|Ear they umbrella|
|Anatomy of the human ear.|
|Latin||meatus acusticus externus|
|Gray's||subject #229 1036|
|Artery||anterior auricular branches|
|Precursor||groove (cleft) of the first branchial arch.|
The ear canal (external auditory meatus, external acoustic meatus), is a tube running from the outer ear to the middle ear. The human ear canal extends from the pinna to the eardrum and is about 26 mm in length and 7 mm in diameter.
Size and shape
The human ear canal is approximately 26 mm long and 7 mm in diameter. Size and shape of the canal vary among individuals. This is an important factor to consider when fitting hearing protectors.
The ear canal, because of its relative exposure to the outside world, is a common victim of diseases and other disorders. Some disorders include:
- Otitis externa (swimmer's ear), bacteria-caused inflammation of the ear canal
- Contact dermatitis of the ear canal
- Ear fungus
- Ear myiasis, an extremely rare infestation of maggots
- Bone exposure, caused by the wearing away of skin in the canal
- Granuloma, a scar usually caused by tympanostomy tubes
- Stenosis, a gradual closing of the canal
- Foreign body in ear

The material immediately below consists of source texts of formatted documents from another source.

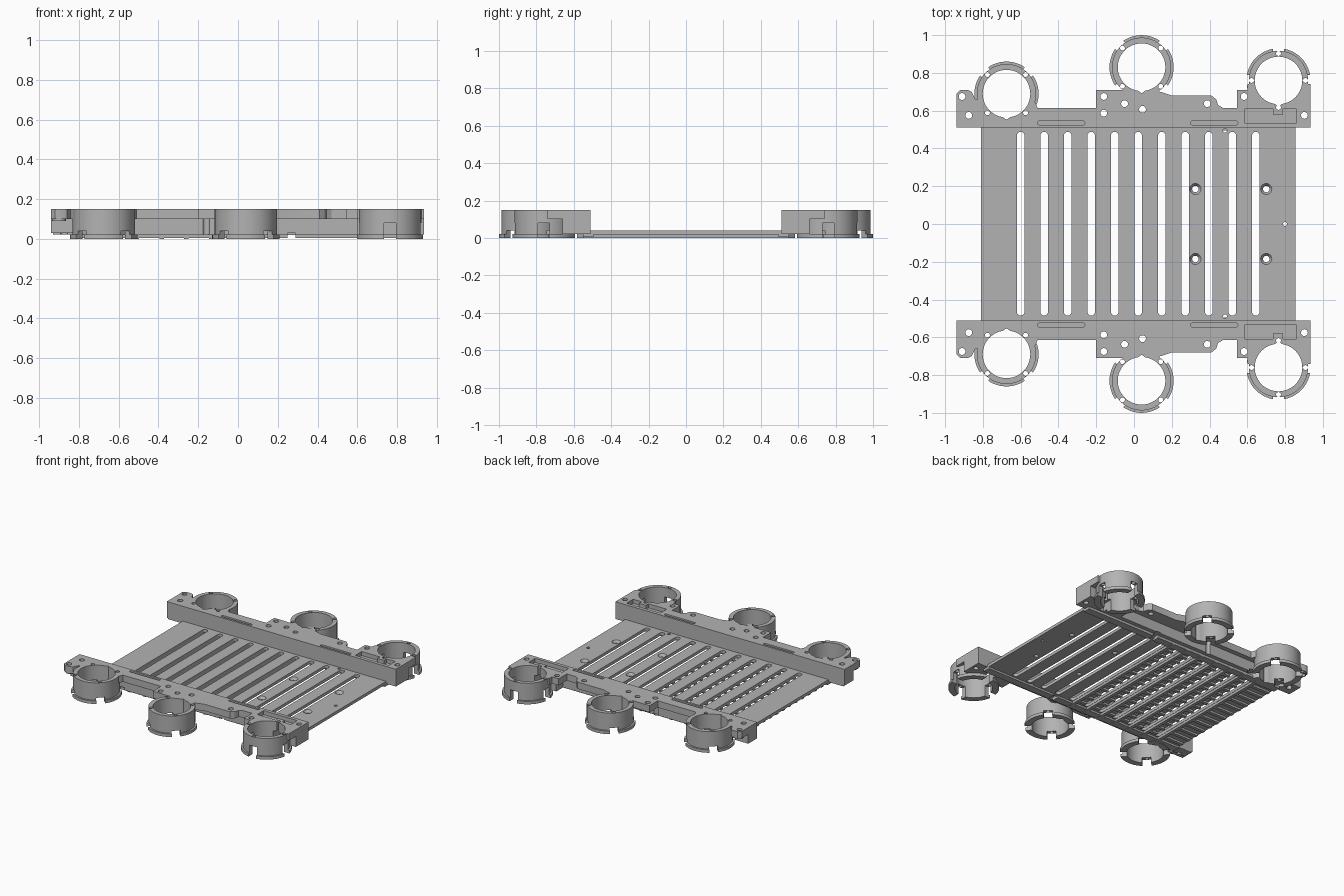
import bpy, bmesh, math
from mathutils import Matrix

cube = bpy.data.objects.get("Cube")
if cube:
    bpy.data.objects.remove(cube)

grey = bpy.data.materials.new("plain grey")
grey.use_nodes = True
grey.diffuse_color = (0.45, 0.45, 0.45, 1)
grey.node_tree.nodes["Principled BSDF"].inputs["Base Color"].default_value = grey.diffuse_color


def make(name, bm):
    bmesh.ops.recalc_face_normals(bm, faces=bm.faces)
    mesh = bpy.data.meshes.new(name)
    bm.to_mesh(mesh)
    bm.free()
    mesh.materials.append(grey)
    ob = bpy.data.objects.new(name, mesh)
    bpy.context.collection.objects.link(ob)
    return ob


def prism(name, outline, z0, z1):
    bm = bmesh.new()
    face = bm.faces.new([bm.verts.new((x, y, z0)) for x, y in outline])
    top = bmesh.ops.extrude_face_region(bm, geom=[face])["geom"]
    bmesh.ops.translate(bm, vec=(0, 0, z1 - z0),
                        verts=[v for v in top if isinstance(v, bmesh.types.BMVert)])
    return make(name, bm)


def box(name, x0, x1, y0, y1, z0, z1):
    return prism(name, [(x0, y0), (x1, y0), (x1, y1), (x0, y1)], z0, z1)


def cyl(name, x, y, r, z0, z1, sides=20, r_top=None):
    bm = bmesh.new()
    bmesh.ops.create_cone(bm, cap_ends=True, segments=sides, radius1=r,
                          radius2=r if r_top is None else r_top, depth=z1 - z0,
                          matrix=Matrix.Translation((x, y, (z0 + z1) / 2)))
    return make(name, bm)


def slot(name, x0, x1, y0, y1, z0, z1):
    """Box with round ends along its longer side."""
    r = min(x1 - x0, y1 - y0) / 2
    pts = []
    for i in range(20):
        a = math.pi * (i + 0.5) / 10
        cx = x1 - r if math.cos(a) > 0 else x0 + r
        cy = y1 - r if math.sin(a) > 0 else y0 + r
        pts.append((cx + r * math.cos(a), cy + r * math.sin(a)))
    return prism(name, pts, z0, z1)


def combine(base, adds, cuts):
    """Join the added solids to the base, then take away the cutters."""
    for op, tools in (("UNION", adds), ("DIFFERENCE", cuts)):
        for tool in tools:
            mod = base.modifiers.new("shape", "BOOLEAN")
            mod.operation, mod.object, mod.solver = op, tool, "EXACT"
    mesh = bpy.data.meshes.new_from_object(
        base.evaluated_get(bpy.context.evaluated_depsgraph_get()))
    base.modifiers.clear()
    base.data = mesh
    for tool in adds + cuts:
        bpy.data.objects.remove(tool)


def smooth(ob):
    bpy.ops.object.select_all(action="DESELECT")
    ob.select_set(True)
    bpy.context.view_layer.objects.active = ob
    bpy.ops.object.shade_smooth_by_angle(angle=math.radians(30))


# Side rail: stepped top flange, inner wall and end blocks
flange = [(-.94, .51), (.935, .51), (.935, .74), (.60, .74), (.60, .71), (.545, .71),
          (.545, .615), (.47, .615), (.445, .63), (.435, .66), (.41, .68), (.20, .68),
          (.14, .70), (-.11, .71), (-.20, .71), (-.20, .615), (-.51, .615), (-.53, .66),
          (-.84, .66), (-.86, .70), (-.88, .71), (-.92, .71), (-.94, .69)]
rail = prism("side_rail", flange, .10, .15)
adds = [box("inner_wall", -.93, .925, .51, .58, .022, .12),
        box("right_end_block", -.94, -.83, .51, .615, .03, .13),
        box("left_end_block", .60, .935, .51, .66, .022, .13),
        cyl("corner_boss", -.90, .67, .035, .09, .12)]
cuts = []

# Ring mounts: centre x, centre y, first notch angle, notch height
rings = [(-.675, .69, 45, .04), (.04, .83, 45, .04), (.765, .76, 0, .08)]
for x, y, turn, height in rings:
    adds += [cyl("ring_wall", x, y, .157, 0, .15, 48), cyl("ring_foot", x, y, .17, 0, .022, 48)]
    cuts.append(cyl("ring_bore", x, y, .126, -.05, .2, 48))
    cuts.append(prism("bore_tip", [(x - .04, y - .11), (x, y - .138), (x + .04, y - .11)], -.05, .2))
    for k in range(4):
        a = math.radians(turn + 90 * k)
        hx, hy = x + .143 * math.cos(a), y + .143 * math.sin(a)
        cuts.append(cyl("ring_screw_hole", hx, hy, .013, -.05, .2, 14))
        c, s = math.cos(a), math.sin(a)
        notch = [(x + u * c - v * s, y + u * s + v * c)
                 for u, v in ((.11, -.03), (.20, -.03), (.20, .03), (.11, .03))]
        cuts.append(prism("ring_notch", notch, -.05, height))

# Rail screw holes, shallow grooves and pocket
for x, y in [(-.91, .675), (-.875, .575), (-.16, .675), (-.16, .587), (-.05, .637),
             (.045, .607), (.388, .637), (.583, .675), (.902, .575)]:
    cuts.append(cyl("rail_hole", x, y, .018, -.05, .2))
for x in (-.51, .30):
    cuts.append(slot("rail_groove", x, x + .25, .525, .545, .135, .2))
cuts.append(prism("rail_pocket", [(.585, .535), (.86, .535), (.86, .61), (.79, .61), (.79, .58),
                                  (.735, .58), (.735, .61), (.585, .61)], .12, .2))
cuts.append(box("cable_gap", .25, .29, .4, 1.1, -.05, .028))
combine(rail, adds, cuts)
mirror = rail.modifiers.new("mirror", "MIRROR")
mirror.use_axis = (False, True, False)
mirror.use_mirror_merge = False
smooth(rail)

# Deck plate with long vents and countersunk holes
deck = box("deck_plate", -.81, .855, -.512, .512, .018, .04)
vents = [-.60 + .1245 * i for i in range(11)]
cuts = [slot("vent", x - .02, x + .02, -.485, .488, -.05, .1) for x in vents]
for x in (.325, .70):
    for y in (-.185, .185):
        cuts.append(cyl("deck_hole", x, y, .017, -.05, .1))
        cuts.append(cyl("countersink", x, y, .017, .022, .042, 20, .031))
for x, y in ((.80, 0), (.482, .495), (.482, -.49)):
    cuts.append(cyl("pin_hole", x, y, .011, -.05, .1, 12))
combine(deck, [], cuts)
smooth(deck)

# Underside border and lengthwise bars beside the vents
for side in (-1, 1):
    lo, hi = sorted((side * .495, side * .55))
    box("under_border_a", -.81, .25, lo, hi, .004, .022)
    box("under_border_b", .29, .855, lo, hi, .004, .022)
for x in vents[:7]:
    box("under_bar", x - .045, x - .022, -.55, .55, 0, .02)

# Short cross ribs between the vents
for i in range(7):
    x0 = vents[i - 1] + .022 if i else -.80
    for j in range(13):
        y = -.45 + .075 * j
        box("cross_rib", x0, vents[i] - .04, y - .012, y + .012, .004, .02)
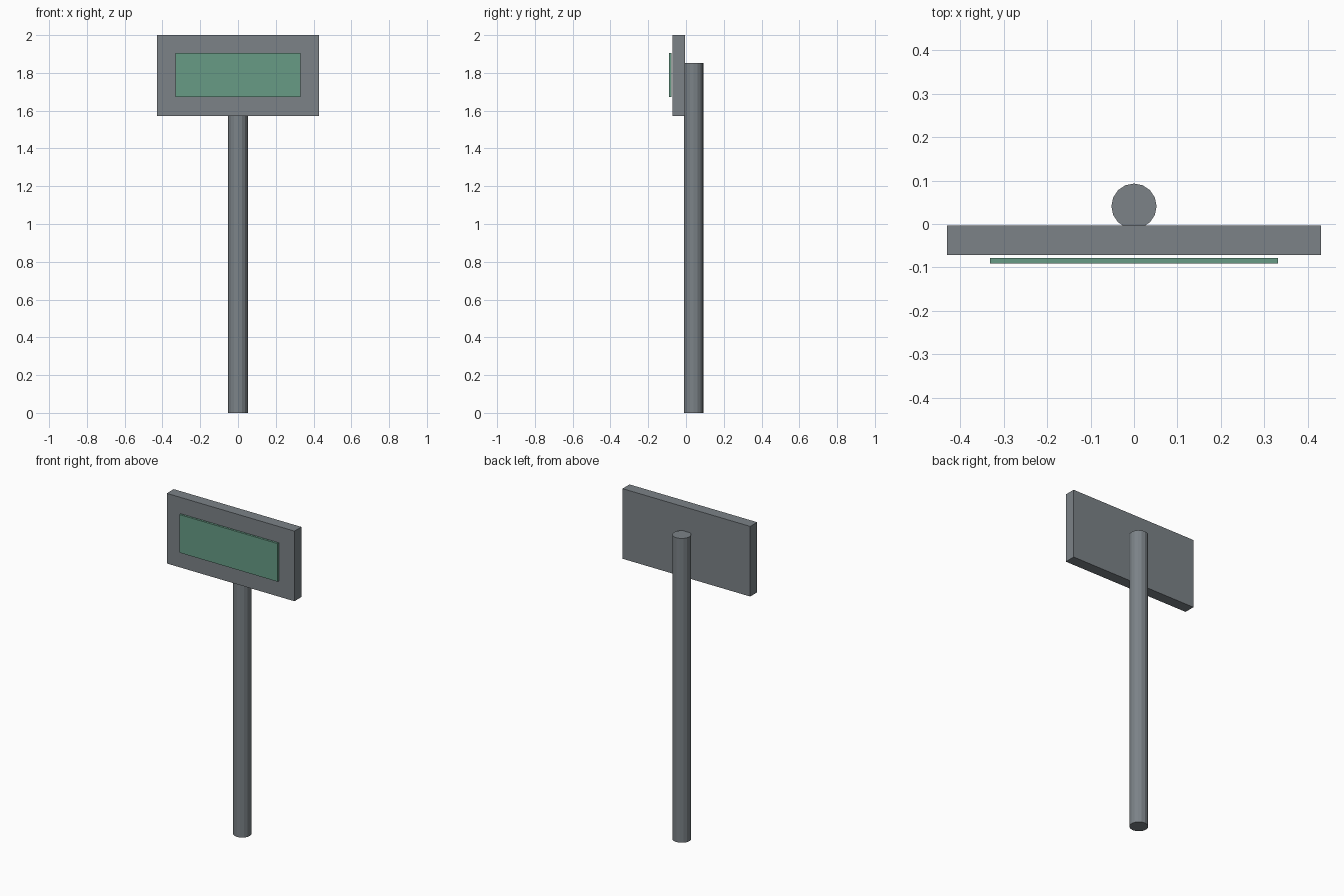
import bpy

cube = bpy.data.objects.get("Cube")
if cube:
    bpy.data.objects.remove(cube, do_unlink=True)


def make_material(name, color):
    mat = bpy.data.materials.new(name)
    mat.use_nodes = True
    rgba = (*color, 1.0)
    mat.diffuse_color = rgba
    mat.node_tree.nodes["Principled BSDF"].inputs["Base Color"].default_value = rgba
    return mat


def box(name, low, high, mat):
    """Add a box spanning two opposite corners."""
    center = [(a + b) / 2 for a, b in zip(low, high)]
    bpy.ops.mesh.primitive_cube_add(size=1, location=center)
    obj = bpy.context.object
    obj.name = name
    obj.scale = [b - a for a, b in zip(low, high)]
    bpy.ops.object.transform_apply(location=False, rotation=False, scale=True)
    obj.data.materials.append(mat)
    return obj


grey = make_material("steel grey", (0.20, 0.225, 0.245))
green = make_material("screen green", (0.135, 0.33, 0.235))

# Upright pole, slightly sunk into the back of the panel
pole_height = 1.853
bpy.ops.mesh.primitive_cylinder_add(
    vertices=16, radius=0.052, depth=pole_height, location=(0, 0.041, pole_height / 2))
pole = bpy.context.object
pole.name = "pole"
pole.data.materials.append(grey)

# Display housing and the screen plate floating just before it
box("display_housing", (-0.43, -0.071, 1.573), (0.43, -0.004, 2.0), grey)
box("display_screen", (-0.331, -0.091, 1.673), (0.331, -0.078, 1.905), green)
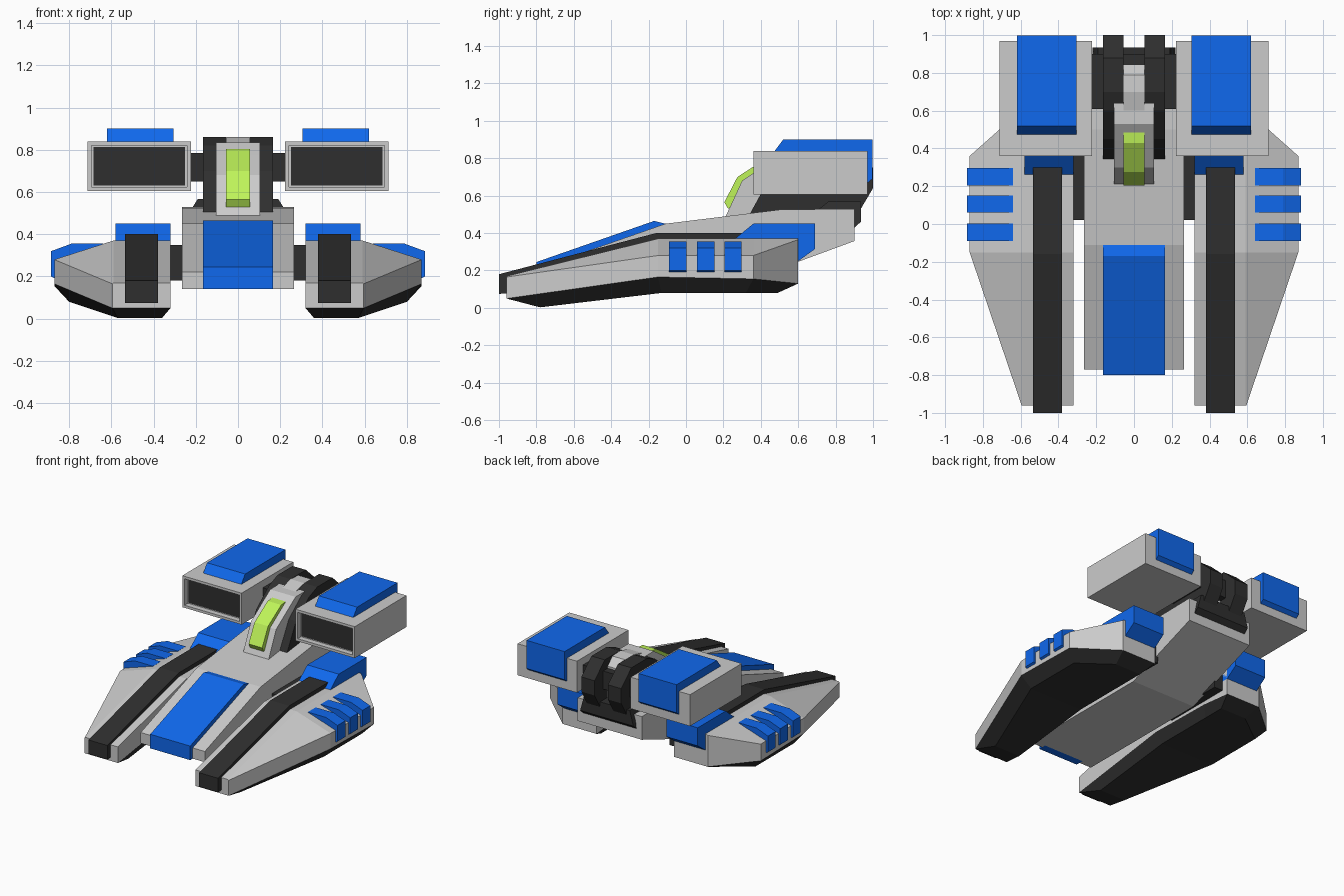
import bpy, bmesh

if "Cube" in bpy.data.objects:
    bpy.data.objects.remove(bpy.data.objects["Cube"])


def material(name, rgb):
    m = bpy.data.materials.new(name)
    m.diffuse_color = (*rgb, 1)
    m.use_nodes = True
    m.node_tree.nodes["Principled BSDF"].inputs["Base Color"].default_value = m.diffuse_color
    return m


BLUE = material("blue", (0.005, 0.14, 0.85))
BLACK = material("black", (0.028, 0.028, 0.028))
LIME = material("lime", (0.52, 0.9, 0.1))


def finish(name, bm, mats=(), mirror=False):
    bmesh.ops.recalc_face_normals(bm, faces=bm.faces)
    me = bpy.data.meshes.new(name)
    bm.to_mesh(me)
    bm.free()
    ob = bpy.data.objects.new(name, me)
    bpy.context.collection.objects.link(ob)
    for m in mats:
        me.materials.append(m)
    if mirror:
        ob.modifiers.new("mirror", "MIRROR").use_mirror_merge = False
    return ob


def loft(name, rings, mat=None, mirror=False):
    """Skin a row of rings that have equal point counts, capping both ends."""
    bm = bmesh.new()
    vs = [[bm.verts.new(p) for p in r] for r in rings]
    n = len(vs[0])
    for a, b in zip(vs, vs[1:]):
        for i in range(n):
            j = (i + 1) % n
            bm.faces.new((a[i], a[j], b[j], b[i]))
    bm.faces.new(vs[0])
    bm.faces.new(vs[-1])
    bmesh.ops.remove_doubles(bm, verts=bm.verts, dist=1e-5)
    return finish(name, bm, [mat] if mat else [], mirror)


def side_prism(name, profile, x0, x1, mat=None, mirror=False):
    """Extrude a (y, z) profile along x."""
    return loft(name, [[(x, y, z) for y, z in profile] for x in (x0, x1)], mat, mirror)


def box(name, x0, x1, y0, y1, z0, z1, mat=None, mirror=False):
    return side_prism(name, [(y0, z0), (y1, z0), (y1, z1), (y0, z1)], x0, x1, mat, mirror)


# Side pods: y, ridge height, outer x, outer upper z, lower z
pod = [(-0.96, 0.17, 0.595, 0.165, 0.05), (-0.15, 0.37, 0.87, 0.28, 0.165),
       (0.36, 0.37, 0.87, 0.28, 0.155), (0.60, 0.37, 0.60, 0.365, 0.13)]
loft("side_pod", [[(0.32, y, zt), (0.59, y, zt), (xo, y, zo), (xo, y, zl), (0.32, y, zl)]
                  for y, zt, xo, zo, zl in pod], None, True)

# Black keels below the pods: lower y, lower outer x, lower z
keel = [(-0.78, 0.57, 0.003), (-0.13, 0.80, 0.08), (0.32, 0.80, 0.08), (0.49, 0.57, 0.08)]
loft("pod_keel", [[(0.32, p[0], p[4]), (p[2], p[0], p[4]), (xo, y, z), (0.36, y, z)]
                  for p, (y, xo, z) in zip(pod, keel)], BLACK, True)

# Rails along the pods and blue blocks behind them
side_prism("pod_rail", [(-1, 0.075), (-1, 0.18), (-0.16, 0.40), (0.3, 0.40), (0.3, 0.3), (-0.9, 0.08)],
           0.38, 0.535, BLACK, True)
side_prism("rear_block", [(0.25, 0.36), (0.36, 0.45), (0.69, 0.45), (0.69, 0.315), (0.60, 0.25), (0.5, 0.25)],
           0.32, 0.58, BLUE, True)

# Three blue fins on each pod
fin = [(0.64, 0.30), (0.64, 0.355), (0.79, 0.355), (0.885, 0.32), (0.885, 0.20), (0.86, 0.187)]
for i, y in enumerate((-0.09, 0.06, 0.205)):
    loft(f"pod_fin_{i + 1}", [[(x, yy, z) for x, z in fin] for yy in (y, y + 0.092)], BLUE, True)

# Centre hull, its nose panel and the links to the pods
side_prism("centre_hull", [(-0.77, 0.14), (-0.77, 0.22), (-0.11, 0.45), (0.5, 0.525), (0.90, 0.53),
                           (0.90, 0.357), (0.31, 0.14)], -0.265, 0.265)
side_prism("nose_panel", [(-0.80, 0.14), (-0.80, 0.245), (-0.17, 0.465), (-0.11, 0.45), (-0.11, 0.3),
                          (-0.74, 0.14)], -0.165, 0.165, BLUE)
box("pod_link", 0.25, 0.33, 0.02, 0.55, 0.18, 0.35, BLACK, True)

# Neck: base, twin arches and axle
base = [(0.70, 0.52), (0.76, 0.568), (0.935, 0.568), (0.935, 0.46), (0.89, 0.42)]
loft("neck_base", [[(s * (0.19 if z > 0.55 else 0.22), y, z) for y, z in base] for s in (-1, 1)], BLACK)
side_prism("neck_arch", [(0.34, 0.50), (0.45, 0.70), (0.60, 0.82), (0.70, 0.86), (0.88, 0.86),
                         (1.0, 0.75), (1.0, 0.64), (0.935, 0.53), (0.88, 0.48)], 0.055, 0.165, BLACK, True)
box("nacelle_axle", -0.24, 0.24, 0.61, 0.90, 0.65, 0.785, BLACK)

# Cockpit, spine and visor
side_prism("cockpit", [(0.21, 0.485), (0.30, 0.68), (0.44, 0.775), (0.53, 0.835), (0.64, 0.835), (0.64, 0.5)],
           -0.105, 0.105)
side_prism("spine", [(0.6, 0.5), (0.6, 0.835), (0.70, 0.86), (0.79, 0.855), (0.845, 0.80), (0.845, 0.5)],
           -0.056, 0.056)
side_prism("visor", [(0.225, 0.53), (0.205, 0.565), (0.275, 0.70), (0.43, 0.80), (0.49, 0.805), (0.49, 0.7),
                     (0.32, 0.6)], -0.056, 0.056, LIME)

# Nacelles: boxes with a recessed dark front
bm = bmesh.new()
bmesh.ops.create_cube(bm, size=1)
for v in bm.verts:
    v.co = (0.4675 + v.co.x * 0.49, 0.665 + v.co.y * 0.61, 0.7225 + v.co.z * 0.235)
front = min(bm.faces, key=lambda f: f.calc_center_median().y)
bmesh.ops.inset_region(bm, faces=[front], thickness=0.027)
hole = bmesh.ops.extrude_face_region(bm, geom=[front])
bmesh.ops.translate(bm, vec=(0, 0.04, 0), verts=[g for g in hole["geom"] if isinstance(g, bmesh.types.BMVert)])
if front.is_valid:
    bmesh.ops.delete(bm, geom=[front], context="FACES_ONLY")
finish("nacelle", bm, (), True)
box("nacelle_mouth", 0.25, 0.685, 0.395, 0.42, 0.632, 0.813, BLACK, True)
side_prism("nacelle_cover", [(0.475, 0.83), (0.475, 0.84), (0.52, 0.90), (0.997, 0.90), (0.997, 0.69),
                             (0.96, 0.66), (0.94, 0.83)], 0.305, 0.62, BLUE, True)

- Ear mites in animals.
- Cysts of the external auditory meatus
Earwax, also known as cerumen, is a yellowish, waxy substance secreted in the ear canals. It plays an important role in the human ear canal, assisting in cleaning and lubrication, and also provides some protection from bacteria, fungi, and insects. Excess or impacted cerumen can press against the eardrum and/or occlude the external auditory canal and impair hearing.
- Veterans Health Administration web site
- OSHA web site
- Continuing Medical Education Ear Photographs
- Otoscopy Tutorial w/ Images
- Roche Lexicon - illustrated navigator, at Elsevier 34257.000-1